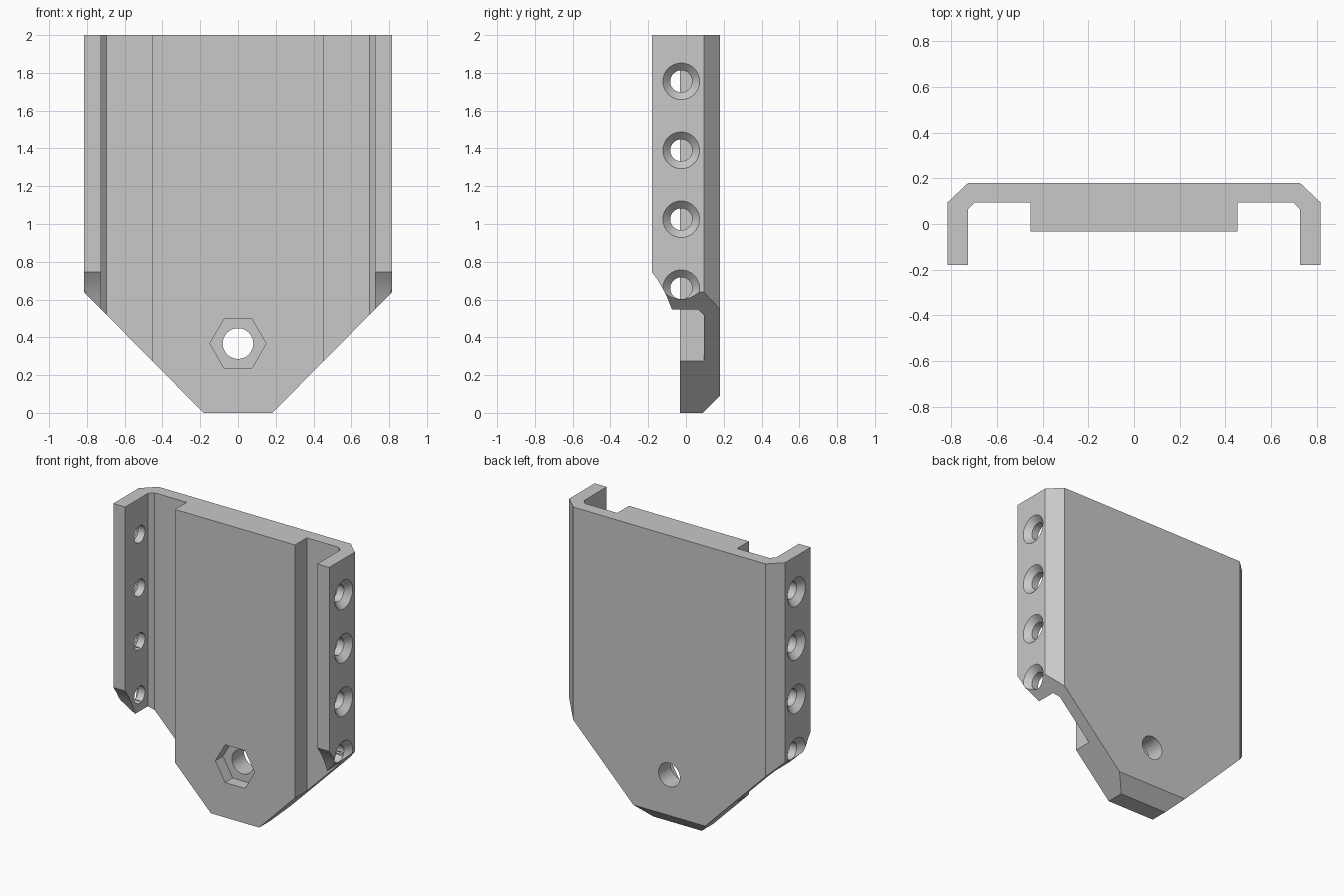
import bpy, bmesh, math
from mathutils import Matrix

if "Cube" in bpy.data.objects:
    bpy.data.objects.remove(bpy.data.objects["Cube"], do_unlink=True)

grey = bpy.data.materials.new("plain grey")
grey.use_nodes = True
colour = (0.58, 0.58, 0.58, 1)
grey.diffuse_color = colour
grey.node_tree.nodes["Principled BSDF"].inputs["Base Color"].default_value = colour


def finish(name, bm):
    bmesh.ops.recalc_face_normals(bm, faces=bm.faces)
    mesh = bpy.data.meshes.new(name)
    bm.to_mesh(mesh)
    bm.free()
    mesh.materials.append(grey)
    obj = bpy.data.objects.new(name, mesh)
    bpy.context.collection.objects.link(obj)
    return obj


def prism(name, points, axis, low, high):
    """Extrude a 2D outline along the axis from low to high."""
    def place(p, d):
        return {"x": (d, p[0], p[1]), "y": (p[0], d, p[1]), "z": (p[0], p[1], d)}[axis]
    bm = bmesh.new()
    face = bm.faces.new([bm.verts.new(place(p, low)) for p in points])
    out = bmesh.ops.extrude_face_region(bm, geom=[face])
    verts = [g for g in out["geom"] if isinstance(g, bmesh.types.BMVert)]
    a, b = place((0, 0), low), place((0, 0), high)
    bmesh.ops.translate(bm, verts=verts, vec=[q - p for p, q in zip(a, b)])
    return finish(name, bm)


def frustum(name, axis, centre, r1, r2, depth, sides=48):
    """Cone or cylinder centred on a point, r2 toward the positive axis."""
    turn = Matrix.Rotation(math.pi / 2, 4, "Y") if axis == "x" else Matrix.Rotation(-math.pi / 2, 4, "X")
    bm = bmesh.new()
    bmesh.ops.create_cone(bm, cap_ends=True, segments=sides, radius1=r1, radius2=r2,
                          depth=depth, matrix=Matrix.Translation(centre) @ turn)
    return finish(name, bm)


def mirrored(half):
    return half + [(-x, y) for x, y in reversed(half)]


def boolean(target, cutter, operation="DIFFERENCE"):
    mod = target.modifiers.new("cut", "BOOLEAN")
    mod.operation = operation
    mod.solver = "EXACT"
    mod.object = cutter
    bpy.context.view_layer.objects.active = target
    bpy.ops.object.modifier_apply(modifier=mod.name)
    bpy.data.objects.remove(cutter, do_unlink=True)


# Channel section with thick centre and two side flanges
section = mirrored([(0.725, 0.18), (0.815, 0.095), (0.815, -0.18), (0.725, -0.18),
                    (0.725, 0.065), (0.695, 0.095), (0.453, 0.095), (0.453, -0.032)])
bracket = prism("bracket", section, "z", 0, 2)

# Tapered lower end
outline = mirrored([(0.9, 2.1), (0.9, 0.725), (0.182, 0), (0.082, -0.1)])
boolean(bracket, prism("taper", outline, "y", -0.5, 0.5), "INTERSECT")

# Chamfer on the bottom back edge
boolean(bracket, prism("chamfer", [(0.04, -0.05), (0.24, 0.15), (0.24, -0.05)], "x", -1, 1))

# Curved cut at the flange ends
sweep = [(-0.2, 0.77), (-0.18, 0.745), (-0.15, 0.704), (-0.125, 0.662), (-0.1, 0.612),
         (-0.075, 0.55), (-0.06, 0.5), (-0.3, 0.5), (-0.3, 0.77)]
for low in (-1, 0.6):
    boolean(bracket, prism("flange_cut", sweep, "x", low, low + 0.4))

# Countersunk screw holes through both flanges
for i in range(4):
    z = 0.66 + 0.365 * i
    for side in (-1, 1):
        boolean(bracket, frustum("screw_hole", "x", (side * 0.77, -0.025, z), 0.058, 0.058, 0.2))
        radii = (0.053, 0.102) if side > 0 else (0.102, 0.053)
        boolean(bracket, frustum("countersink", "x", (side * 0.7955, -0.025, z), *radii, 0.049))

# Bolt hole and hexagonal nut pocket
boolean(bracket, frustum("bolt_hole", "y", (0, 0, 0.367), 0.081, 0.081, 0.8))
hexagon = [(0.149 * math.cos(math.tau * k / 6), 0.367 + 0.149 * math.sin(math.tau * k / 6)) for k in range(6)]
boolean(bracket, prism("nut_pocket", hexagon, "y", -0.1, 0.05))

# Smooth hole walls, crisp edges elsewhere
bpy.ops.object.select_all(action="DESELECT")
bracket.select_set(True)
bpy.context.view_layer.objects.active = bracket
bpy.ops.object.shade_smooth_by_angle(angle=math.radians(25))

▶ _EXERCISE GOAL_
All lines above between those holding "or cylinder centred" and "# Chamfer on the bottom back edge", inclusive, must be set down unchanged, and no other line may be included.

▶ _EXERCISE SOLUTION_
    """Cone or cylinder centred on a point, r2 toward the positive axis."""
    turn = Matrix.Rotation(math.pi / 2, 4, "Y") if axis == "x" else Matrix.Rotation(-math.pi / 2, 4, "X")
    bm = bmesh.new()
    bmesh.ops.create_cone(bm, cap_ends=True, segments=sides, radius1=r1, radius2=r2,
                          depth=depth, matrix=Matrix.Translation(centre) @ turn)
    return finish(name, bm)


def mirrored(half):
    return half + [(-x, y) for x, y in reversed(half)]


def boolean(target, cutter, operation="DIFFERENCE"):
    mod = target.modifiers.new("cut", "BOOLEAN")
    mod.operation = operation
    mod.solver = "EXACT"
    mod.object = cutter
    bpy.context.view_layer.objects.active = target
    bpy.ops.object.modifier_apply(modifier=mod.name)
    bpy.data.objects.remove(cutter, do_unlink=True)


# Channel section with thick centre and two side flanges
section = mirrored([(0.725, 0.18), (0.815, 0.095), (0.815, -0.18), (0.725, -0.18),
                    (0.725, 0.065), (0.695, 0.095), (0.453, 0.095), (0.453, -0.032)])
bracket = prism("bracket", section, "z", 0, 2)

# Tapered lower end
outline = mirrored([(0.9, 2.1), (0.9, 0.725), (0.182, 0), (0.082, -0.1)])
boolean(bracket, prism("taper", outline, "y", -0.5, 0.5), "INTERSECT")

# Chamfer on the bottom back edge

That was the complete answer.